We were able to reproduce the on-campus experience for Oglethorpe students this summer by designing custom home experiment kits to allow every student to perform the same physics experiments at home as on campus. Students collaborated on the results in real time in our online lab sessions, and then used my online office hours, just like they do when on campus, to go over experiment results, figure out how to analyze the data, and come to appropriate conclusions. Sometimes they showed up individually, often in groups. Just like when on campus.
Students reported that the kits made all the difference for them. One student said she learned much more than she expected from a four-week online course, and that she believed the kits helped students learn much more than any online simulation. Other students overwhelmingly agreed, according to the post-course survey.

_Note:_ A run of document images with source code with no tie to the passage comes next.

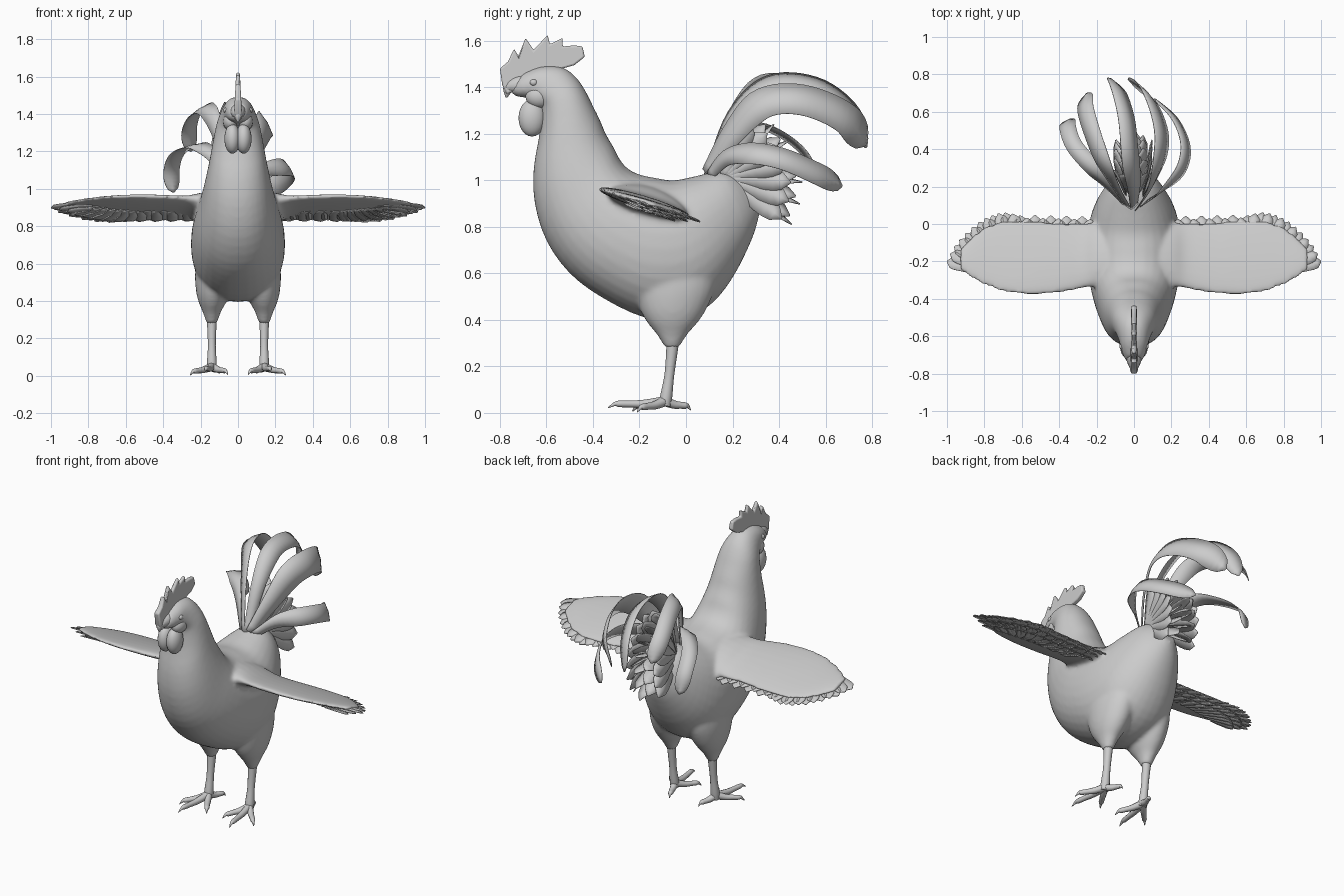
import bpy, bmesh, math
from mathutils import Vector as V

old = bpy.data.objects.get("Cube")
if old:
    bpy.data.objects.remove(old)

grey = bpy.data.materials.new("plain_grey")
grey.use_nodes = True
grey.diffuse_color = (0.6, 0.6, 0.6, 1)
grey.node_tree.nodes["Principled BSDF"].inputs["Base Color"].default_value = (0.6, 0.6, 0.6, 1)


def finish(name, bm, angle=40):
    bmesh.ops.recalc_face_normals(bm, faces=bm.faces)
    me = bpy.data.meshes.new(name)
    bm.to_mesh(me)
    bm.free()
    ob = bpy.data.objects.new(name, me)
    bpy.context.collection.objects.link(ob)
    me.materials.append(grey)
    bpy.ops.object.select_all(action='DESELECT')
    ob.select_set(True)
    bpy.context.view_layer.objects.active = ob
    bpy.ops.object.shade_smooth_by_angle(angle=math.radians(angle))
    return ob


def spline(pts, n):
    """Catmull-Rom curve through tuples of any length."""
    p = [V(q) for q in pts]
    p = [2 * p[0] - p[1]] + p + [2 * p[-1] - p[-2]]
    out = []
    for i in range(1, len(p) - 2):
        a, b, c, d = p[i - 1:i + 3]
        for k in range(n):
            t = k / n
            out.append(0.5 * (2 * b + (c - a) * t + (2 * a - 5 * b + 4 * c - d) * t * t
                              + (3 * b - a - 3 * c + d) * t ** 3))
    return out + [p[-2]]


def loft(bm, sections, sides=24, power=1.0):
    """Skin closed rings given as (centre, half axis, half axis)."""
    rings = []
    for c, u, w in sections:
        ring = []
        for k in range(sides):
            a = math.tau * k / sides
            cs, sn = math.cos(a), math.sin(a)
            cs, sn = (math.copysign(abs(f) ** power, f) for f in (cs, sn))
            ring.append(bm.verts.new(c + u * cs + w * sn))
        rings.append(ring)
    for r, s in zip(rings, rings[1:]):
        for k in range(sides):
            bm.faces.new((r[k], r[k - 1], s[k - 1], s[k]))
    bm.faces.new(rings[0])
    bm.faces.new(rings[-1])


def tube(bm, pts, sides=12):
    """Round tube through (x, y, z, radius) points."""
    p = spline(pts, 4)
    secs = []
    for i, q in enumerate(p):
        t = (p[min(i + 1, len(p) - 1)] - p[max(i - 1, 0)]).xyz.normalized()
        u = t.orthogonal().normalized() if abs(t.x) > .9 else t.cross(V((1, 0, 0))).normalized()
        secs.append((q.xyz, u * q.w, t.cross(u) * q.w))
    loft(bm, secs, sides)


def feather(bm, pts, width, side, twist=0, peak=.3, n=4, round_from=.72):
    """Cambered strip with a tapered root and a rounded tip."""
    p = spline(pts, n)
    rows = []
    for i, q in enumerate(p):
        t = (p[min(i + 1, len(p) - 1)] - p[max(i - 1, 0)]).normalized()
        s = (V(side) - t * t.dot(V(side))).normalized()
        w = s * math.cos(twist) + t.cross(s) * math.sin(twist)
        up = t.cross(w)
        f = i / (len(p) - 1)
        h = width / 2 * min(1, .4 + .6 * f / peak)
        h *= math.sqrt(max(.01, 1 - max(0, (f - round_from) / (1 - round_from)) ** 2))
        rows.append([bm.verts.new(q + w * h * k - up * h * .12 * (1 - k * k)) for k in (-1, 0, 1)])
    for a, b in zip(rows, rows[1:]):
        for k in (0, 1):
            bm.faces.new((a[k], a[k + 1], b[k + 1], b[k]))


def thicken(ob, amount=.004):
    m = ob.modifiers.new("thickness", 'SOLIDIFY')
    m.thickness = amount
    m.offset = 0


def wing_z(y):
    return .962 - .3 * (y + .37)


# Body, neck and head: top (y, z), bottom (y, z), half width
bm = bmesh.new()
body = [(.25, 1.0, .32, .87, .05), (.16, 1.04, .285, .75, .125), (.05, 1.02, .2, .58, .195),
        (-.05, 1.0, .1, .46, .235), (-.13, 1.01, -.03, .40, .25), (-.20, 1.025, -.18, .41, .25),
        (-.25, 1.05, -.36, .495, .238), (-.285, 1.09, -.50, .60, .218), (-.31, 1.14, -.60, .74, .193),
        (-.345, 1.2, -.65, .90, .17), (-.37, 1.26, -.655, 1.05, .15), (-.40, 1.32, -.63, 1.2, .132),
        (-.43, 1.38, -.625, 1.31, .115), (-.47, 1.44, -.65, 1.34, .098), (-.53, 1.485, -.69, 1.355, .08),
        (-.62, 1.49, -.73, 1.36, .065), (-.70, 1.46, -.755, 1.38, .042)]
secs = []
for ty, tz, by, bz, w in spline(body, 3):
    top, bot = V((0, ty, tz)), V((0, by, bz))
    secs.append(((top + bot) / 2, (top - bot) / 2, V((w, 0, 0))))
loft(bm, secs, 32, .92)
# Thighs (x, y, z, half width, half depth) and wing arms, fused with the body
thigh = [(.12, -.05, .66, .1, .18), (.125, -.05, .54, .105, .175), (.132, -.055, .45, .092, .145),
         (.137, -.058, .39, .072, .11), (.14, -.06, .34, .048, .068), (.14, -.06, .28, .028, .03)]
arm = [(.08, -.32, .0, .08), (.2, -.335, .005, .06), (.28, -.345, .005, .034), (.4, -.37, .005, .028),
       (.52, -.38, .015, .026), (.65, -.375, .02, .022), (.77, -.34, -.0, .018), (.86, -.295, -.06, .016),
       (.93, -.25, -.13, .012)]
for m in (1, -1):
    loft(bm, [(V((x * m, y, z)), V((rx, 0, 0)), V((0, ry, 0))) for x, y, z, rx, ry in spline(thigh, 3)])
    secs = []
    for x, lead, trail, th in spline(arm, 3):
        mid, half = (trail + lead) / 2, (trail - lead) / 2
        secs.append((V((x * m, mid, wing_z(mid))), V((0, half, -.3 * half)), V((0, .3 * th, th))))
    loft(bm, secs, 20)
ob = finish("body", bm, 60)
rm = ob.modifiers.new("fuse", 'REMESH')
rm.mode = 'VOXEL'
rm.voxel_size = .011
rm.use_smooth_shade = True
sm = ob.modifiers.new("soften", 'SMOOTH')
sm.factor = .5
sm.iterations = 8

# Wing flight feathers, in a long upper row and shorter lower rows
tips = spline([(.61, .045), (.69, .06), (.76, .045), (.83, .01), (.9, -.05), (.96, -.12), (1.0, -.2)], 2)
for m, label in ((1, "left"), (-1, "right")):
    bm = bmesh.new()
    for row, reach in enumerate((1, .8, .6)):
        vanes = [((.23 + .042 * i, -.2), (.235 + .042 * i, .025 + .015 * (i % 2) + .001 * i)) for i in range(9)]
        vanes += [((.56 + .018 * i, -.2 - .004 * i), t) for i, t in enumerate(tips)]
        for i, (b, t) in enumerate(vanes):
            pts = []
            for f in (0, .5, 1):
                x = b[0] + (t[0] - b[0]) * f * reach
                y = b[1] + (t[1] - b[1]) * f * reach
                droop = .014 * row + .004 * (i % 2) + .008 * f * f
                pts.append((x * m, y, wing_z(y) - droop))
            d = V((t[0] - b[0], t[1] - b[1]))
            feather(bm, pts, .075, (d.y * m, -d.x, .3 * d.x), -.08 * m, .4, 5, .8)
    thicken(finish(label + "_wing_feathers", bm))

# Long sickle tail feathers: width, twist in degrees, path
sickles = [
    (.11, 35, [(0, .09, 1.02), (0, .2, 1.28), (-.02, .36, 1.42), (-.04, .56, 1.41), (-.08, .71, 1.3), (-.12, .775, 1.14)]),
    (.15, 60, [(.02, .09, 1.03), (.09, .2, 1.2), (.135, .33, 1.33), (.145, .5, 1.345), (.08, .68, 1.27), (-.03, .77, 1.15)]),
    (.105, 60, [(.04, .1, 1.02), (.15, .18, 1.1), (.25, .29, 1.115), (.275, .42, 1.09), (.22, .56, 1.03), (.11, .67, .975)]),
    (.1, -35, [(-.03, .09, 1.02), (-.1, .2, 1.28), (-.16, .32, 1.42), (-.22, .48, 1.41), (-.26, .62, 1.32), (-.25, .7, 1.2)]),
    (.09, -18, [(-.04, .1, 1.02), (-.13, .2, 1.17), (-.22, .3, 1.23), (-.32, .42, 1.19), (-.355, .52, 1.1), (-.345, .56, .98)])]
bm = bmesh.new()
for width, twist, path in sickles:
    feather(bm, path, width, (1, 0, 0), math.radians(twist), .35, 6, .85)
thicken(finish("sickle_feathers", bm, 60))

# Short tail fan
bm = bmesh.new()
for col in range(-2, 3):
    for i in range(7):
        a = math.radians(-30 + 16 * i + 5 * (col % 2))
        r = .34 - .025 * abs(col)
        x = .048 * col
        pts = [(x * (.5 + .5 * f), .16 + r * f * math.cos(a), 1.01 + r * f * math.sin(a) - .03 * f * f)
               for f in (0, .5, 1)]
        feather(bm, pts, .09, (1, 0, 0), math.radians(36 * col + 12), .6)
thicken(finish("tail_fan", bm))

# Comb, thinner towards its points
bm = bmesh.new()
outline = [(-.77, 1.37), (-.79, 1.41), (-.80, 1.48), (-.765, 1.51), (-.74, 1.565), (-.72, 1.535), (-.69, 1.612),
           (-.655, 1.56), (-.595, 1.625), (-.585, 1.585), (-.53, 1.612), (-.53, 1.575), (-.48, 1.58),
           (-.445, 1.575), (-.435, 1.53), (-.48, 1.495), (-.55, 1.475), (-.62, 1.44), (-.70, 1.4)]
face = bm.faces.new([bm.verts.new((-.01, y, z)) for y, z in outline])
ext = bmesh.ops.extrude_face_region(bm, geom=[face])
bmesh.ops.translate(bm, vec=(.02, 0, 0), verts=[g for g in ext["geom"] if isinstance(g, bmesh.types.BMVert)])
for v in bm.verts:
    v.co.x *= 1 + 5 * (1.62 - v.co.z)
bv = finish("comb", bm).modifiers.new("round", 'BEVEL')
bv.width, bv.segments = .008, 3

# Beak
bm = bmesh.new()
tube(bm, [(0, -.66, 1.405, .05), (0, -.72, 1.408, .042), (0, -.762, 1.395, .026), (0, -.772, 1.355, .003)])
finish("beak", bm)

# Wattles, cheeks and eyes
for name, c, s in (("wattle", (.03, -.662, 1.268), (.043, .058, .08)),
                   ("cheek", (.04, -.63, 1.36), (.04, .06, .05)),
                   ("eye", (.066, -.655, 1.42), (.012, .016, .014))):
    bm = bmesh.new()
    for m in (1, -1):
        made = bmesh.ops.create_uvsphere(bm, u_segments=20, v_segments=12, radius=1)["verts"]
        bmesh.ops.scale(bm, vec=s, verts=made)
        bmesh.ops.translate(bm, vec=(c[0] * m, c[1], c[2]), verts=made)
    finish(name + "s", bm)

# Shanks and clawed toes
toes = [(.175, -.335, .03), (.255, -.21, .012), (.055, -.23, .015), (.1, .02, .02)]
for m, label in ((1, "left"), (-1, "right")):
    bm = bmesh.new()
    tube(bm, [(.14 * m, -.055, .34, .03), (.14 * m, -.06, .27, .025), (.14 * m, -.072, .16, .021),
              (.14 * m, -.085, .07, .026), (.14 * m, -.09, .03, .024)])
    for toe in toes:
        hub, tip = V((.14, -.09, .05)), V(toe)
        pts = []
        for f, lift, r in ((0, 0, .022), (.35, 0, .018), (.6, .004, .015), (.8, .007, .014), (.88, .007, .009), (1, -.008, .002)):
            q = hub.lerp(tip, f)
            pts.append((q.x * m, q.y, max(q.z * (1 - .4 * f * (1 - f)) + lift, r), r))
        tube(bm, pts, 10)
    finish(label + "_leg", bm)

How did we make this happen at Oglethorpe? First, we were motivated by the results from the emergency remote teaching done at the end of the spring semester. With so little time to convert to 100% remote teaching, the only approach possible, for me as a physics lab instructor, was to demonstrate the experiments via interactive live video conferences, and then share the data with the students for them to analyze. I also used online simulations a bit more than usual.
I noticed some students tuning out during the demos, and critically, noticed their analysis of the experimental data was less thorough. In particular, they struggled with estimating the sources and amount of uncertainty in the results, which is critical for science and engineering students to understand the implications of their experimental results.

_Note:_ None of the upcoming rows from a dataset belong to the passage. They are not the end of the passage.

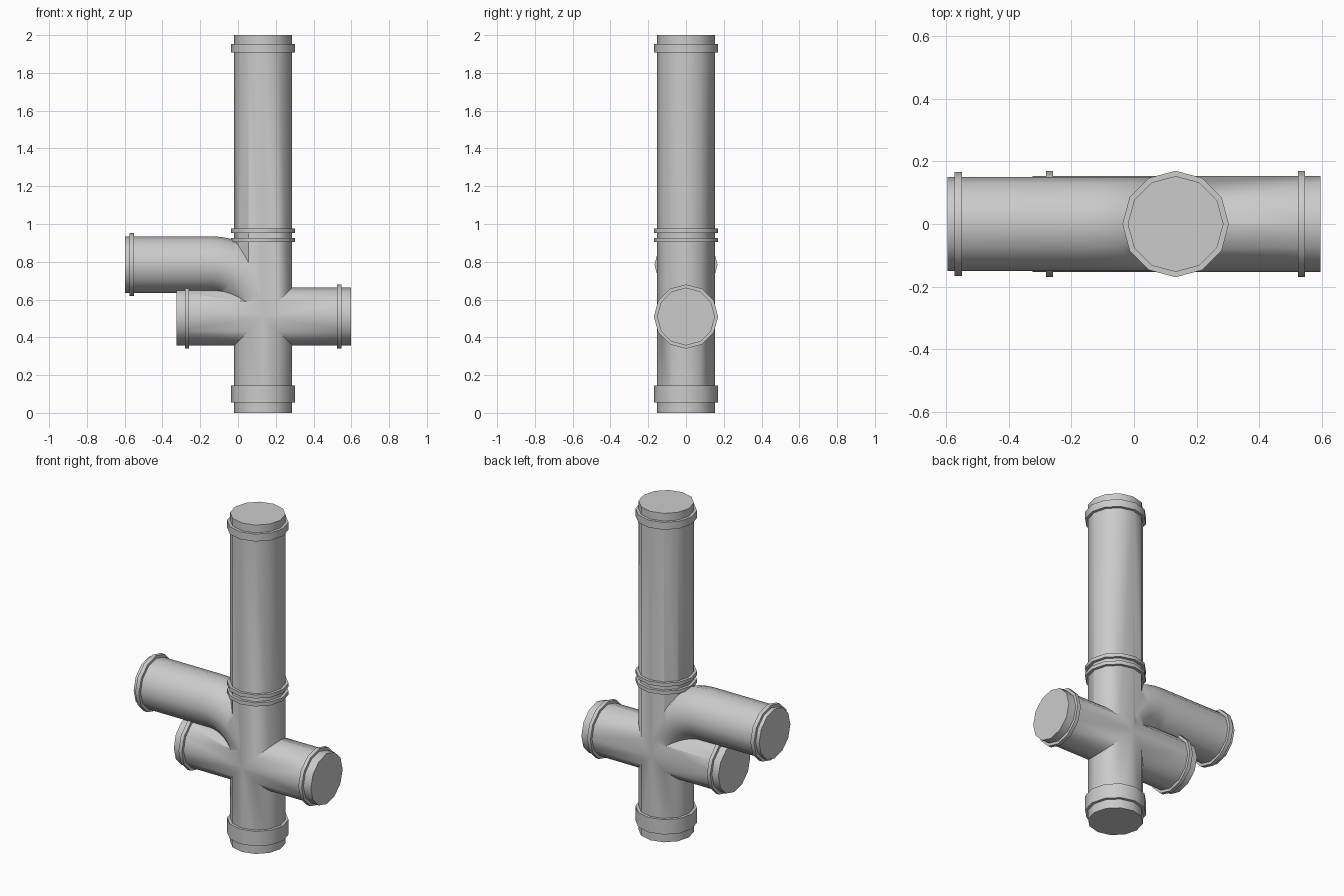
import bpy, bmesh
from math import sin, cos, pi, radians
from mathutils import Vector

if "Cube" in bpy.data.objects:
    bpy.data.objects.remove(bpy.data.objects["Cube"])

SIDES = 12
R = 0.153        # pipe radius
RC = 0.17        # collar radius
CX = 0.133       # riser axis in x
ZC = 0.51        # height of the cross pipe
ZE = 0.785       # height of the upper branch


def sweep(name, stations, capped=True):
    """Loft 12-sided rings along (x, z, heading, radius) stations in the xz plane."""
    bm = bmesh.new()
    rings = []
    for x, z, heading, r in stations:
        u = Vector((-sin(heading), 0, cos(heading)))
        v = Vector((0, 1, 0))
        c = Vector((x, 0, z))
        rings.append([bm.verts.new(c + r * (u * cos(2 * pi * i / SIDES) + v * sin(2 * pi * i / SIDES)))
                      for i in range(SIDES)])
    for a, b in zip(rings, rings[1:]):
        for i in range(SIDES):
            j = (i + 1) % SIDES
            bm.faces.new((a[i], a[j], b[j], b[i]))
    if capped:
        bm.faces.new(rings[0])
        bm.faces.new(rings[-1])
    bmesh.ops.recalc_face_normals(bm, faces=bm.faces)
    mesh = bpy.data.meshes.new(name)
    bm.to_mesh(mesh)
    bm.free()
    ob = bpy.data.objects.new(name, mesh)
    bpy.context.collection.objects.link(ob)
    return ob


def activate(ob):
    bpy.ops.object.select_all(action='DESELECT')
    ob.select_set(True)
    bpy.context.view_layer.objects.active = ob


def smooth(ob):
    activate(ob)
    bpy.ops.object.shade_smooth_by_angle(angle=radians(40))


def collar(name, a, b, height=None, radius=RC):
    """Raised band from a to b: on the riser, or on a level pipe at the given height."""
    steps = [(a, R - 0.004), (a, radius), (b, radius), (b, R - 0.004)]
    if height is None:
        stations = [(CX, t, pi / 2, r) for t, r in steps]
    else:
        stations = [(t, height, 0, r) for t, r in steps]
    smooth(sweep(name, stations, capped=False))


# Riser, cross pipe and curved upper branch
pipe = sweep("pipe_body", [(CX, 0, pi / 2, R), (CX, 2, pi / 2, R)])
cross = sweep("cross_pipe", [(-0.325, ZC, 0, R), (0.597, ZC, 0, R)])
bend = ZE - ZC
path = [(-0.597, ZE, 0, 0.15)]
for k in range(13):
    t = pi / 2 * k / 12
    path.append((CX - bend + bend * sin(t), ZC + bend * cos(t), -t, 0.15))
branch = sweep("upper_branch", path)

# Weld the pipes into one skin
for part in (cross, branch):
    activate(pipe)
    mod = pipe.modifiers.new("weld", 'BOOLEAN')
    mod.operation = 'UNION'
    mod.solver = 'EXACT'
    mod.object = part
    bpy.ops.object.modifier_apply(modifier=mod.name)
    bpy.data.objects.remove(part)
smooth(pipe)

# Collars on the riser
collar("base_collar", 0.055, 0.145)
collar("middle_collar_lower", 0.905, 0.927)
collar("middle_collar_upper", 0.953, 0.975)
collar("top_collar", 1.908, 1.953)

# Collars on the level pipes
collar("right_collar", 0.525, 0.547, ZC)
collar("left_collar", -0.281, -0.259, ZC)
collar("branch_collar", -0.574, -0.55, ZE, 0.167)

As a retired telecommunications engineer, executive, and entrepreneur, I felt this problem could be solved. But existing home experiment kits were not matched to our experiments, were expensive, and in short supply. Instead, I designed and—with the help of another woodworker, my division chair—built some home experiment kits that matched the experiments we did on campus, and for a fraction of normal lab equipment costs to run the same experiments. I tested them with the help of my daughter, Jacqueline, an undergraduate student herself.
The students received their kits via mail or picked them up from the science center parking lot. Masks covering both nose and mouth had to be worn when picking them up, and I set the kits out for them to pick up one by one to maintain a separation of at least 10 feet.
The kits included experiments on measuring the acceleration of gravity, Newton’s 2nd law (force = mass x acceleration), centripetal force, moment of inertia, and conservation of momentum. To reproduce the group project normally done in-person, students came up with extensions to the standard experiments with the kits, formed groups with other students to extend the same experiment, and each created a different extension. They then collaborated on the results and co-wrote a professional level final report that summarized their individual, as well as teamwork. Just like we scientists and engineers do in our careers.
In a survey at the end of the course, students listed numerous benefits of the kits, including helping them to better understand uncertainty, learn experimental and troubleshooting techniques, and connect the theories to the real world and their own life experiences.
They also enjoyed the hands-on experience, improved their confidence in experimentation, felt better prepared for their career, and even showed improved focus as a result of having the kits. Many of these benefits appeared to be tied to the fact that all students had to perform all aspects of the experiments themselves, even though they were able to collaborate on the results with their lab and group partners. And an unexpected benefit: Students felt the structure eliminated a frequent problem of some students contributing less effort to labs and group projects. This feedback has made me rethink how I will structure labs even after we return to on-campus delivery.
For me as their teacher, I felt that the kits eliminated the challenges experienced in the spring, and allowed me to ensure they achieved all of the critical physics and laboratory learning goals in the 100% online course. Being in a pandemic lockdown does not mean we can’t teach students the things we usually do. We just have to be creative and adapt. There are still wonderful things that only happen in an on-campus setting, but our students need us to do the best we can in the present circumstances.
At Oglethorpe University, the faculty are very student-focused, and we have one of the best student-to-faculty ratios out there. This environment, and the support of leadership clearly made the innovation and success of this particular program happen, and I am eternally grateful to my colleagues and leadership for encouraging me to try this out. And from the survey, I’m confident my students are also grateful!
Daniel Howard is a Physics Instructor at Oglethorpe University. He received his M.S. in Electrical Engineering and his B.S. in Physics from Georgia Institute of Technology.